October 5, 2006

Commentary (As published) - Newsday.

By Amy Gutmann

To end or not to end early admissions: That is the question that colleges and universities are debating once again. The passion is great, but the stakes are small and the debate is a distraction from a far more important matter: the urgent need of all but a handful of colleges and universities to improve financial aid for students from low-income and middle-income families.

At the University of Pennsylvania and many other colleges and universities, early admissions, which allow for early notification of highly qualified students who apply early to their first choice of schools, have not impeded access for economically disadvantaged and minority students. Nor would abolishing the practice achieve any significant social good. Because of our outreach activities and improved financial aid policies, many more students of color and students from low-income families are applying to Penn for both early and regular decision. Once again this year we enrolled a record number (and proportion) of minority students.

But our nation will accomplish nothing significant in improving access for students from low- and middle-income families unless we focus our attention on strengthening our need-based financial aid programs and our outreach to students who attend high schools where there is limited information about the availability of need-based financial aid.

Financial aid based on need is the great equalizer of opportunity in higher education. Nothing promotes equity and socioeconomic diversity more effectively. Even if tuition rates were frozen, a college education would simply be out of reach for low-income and most middle-income families were it not for need-based financial aid.

Over the past two decades, many colleges and universities, as well as states, have moved in precisely the wrong direction: They have increasingly relied on merit-based aid (scholarships based on scholastic ability) and athletic scholarships, both of which disproportionately favor students from higher-income families, rather than need-based aid. Directing a larger share of limited financial resources toward grants and tuition relief for wealthier families has widened the enrollment gap between high-income and lower-income students.

Recently a relatively tiny number of colleges and universities (Penn included) have dramatically improved financial aid — based on need — for students from low-income families. Last year we substituted grants for loans for students from economically disadvantaged families earning less than $50,000 a year. Now we are directing even more financial assistance to make Penn affordable to every student we admit.

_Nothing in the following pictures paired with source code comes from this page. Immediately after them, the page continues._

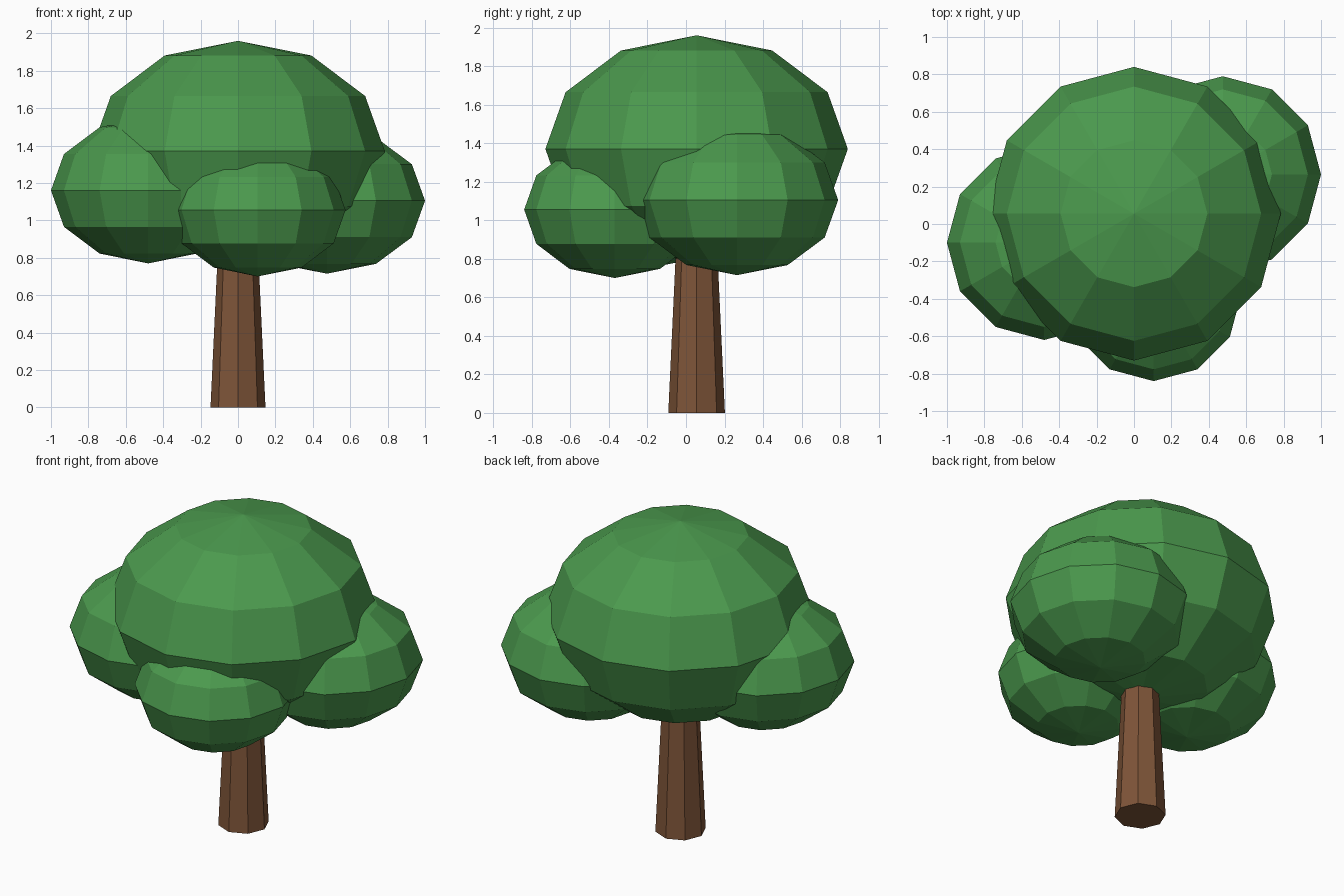
import bpy

if "Cube" in bpy.data.objects:
    bpy.data.objects.remove(bpy.data.objects["Cube"])


def material(name, rgb):
    mat = bpy.data.materials.new(name)
    mat.diffuse_color = (*rgb, 1)
    mat.use_nodes = True
    mat.node_tree.nodes["Principled BSDF"].inputs["Base Color"].default_value = mat.diffuse_color
    return mat


bark = material("bark", (0.21, 0.09, 0.04))
leaf = material("leaf", (0.07, 0.32, 0.075))

# Tapered eight-sided trunk, its top buried in the canopy
H = 1.0
bpy.ops.mesh.primitive_cone_add(vertices=8, radius1=0.147, radius2=0.10,
                                depth=H, location=(0, 0.055, H / 2))
trunk = bpy.context.object
trunk.name = "trunk"
trunk.data.materials.append(bark)

# Faceted, slightly flattened foliage clumps: centre, radius, half height
clumps = {
    "canopy_main": ((0, 0.055, 1.37), 0.785, 0.59),
    "canopy_left": ((-0.48, -0.10, 1.16), 0.52, 0.39),
    "canopy_front": ((0.105, -0.37, 1.055), 0.47, 0.355),
    "canopy_right": ((0.475, 0.265, 1.105), 0.525, 0.39),
}
for name, (centre, radius, half) in clumps.items():
    bpy.ops.mesh.primitive_uv_sphere_add(segments=12, ring_count=6, radius=1,
                                         location=centre)
    clump = bpy.context.object
    clump.name = name
    clump.scale = (radius, radius, half)
    clump.data.materials.append(leaf)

The road to greater access must be paved with more than good intentions. Making college truly accessible to middle-income as well as low-income students is a daunting financial challenge. Over the past five years, Penn has increased need-based grant aid at more than double the rate of our tuition increases, thereby maintaining affordability for students receiving financial assistance.

For colleges and universities to do our part in making high-quality higher education affordable - and therefore accessible - to talented, hardworking students from all backgrounds, fund raising for need-based financial aid must take priority. Our donors understand that excellence and socioeconomic diversity go hand in hand, and are generously supporting need-based financial aid as Penn's sacred trust to expand educational opportunity to qualified students who otherwise could not afford to come here.

The stakes are even higher than is conveyed by the ideal of equal educational opportunity. American democracy can flourish and our economy can remain competitive on a global stage only if we offer the highest-quality education to the most talented children from all socioeconomic backgrounds.

For the sake of our nation's future, federal and state governments need to do their part in improving elementary and secondary education and in joining with us to make college a realistic aspiration for all. To make college more accessible to low-income students, the federal government should increase the size of individual federal Pell grants, which have grown by only $50 since 2002 to $4050.

At the same time, we must not forget the middle class. After World War II, Congress passed the GI Bill to expand access to higher education for millions of returning veterans. As a matter of justice, Congress should consider passing the 21st century equivalent of a G.I. Bill to put a college education within reach of more middle-income families.

Both the ideal of equal educational opportunity and the reality of our country's future standing in the world demand that academia not be distracted by internecine debates in which relatively little will be gained or lost, regardless of who is right, and instead focus our efforts on providing a quality education and increasing financial aid based on need for all students.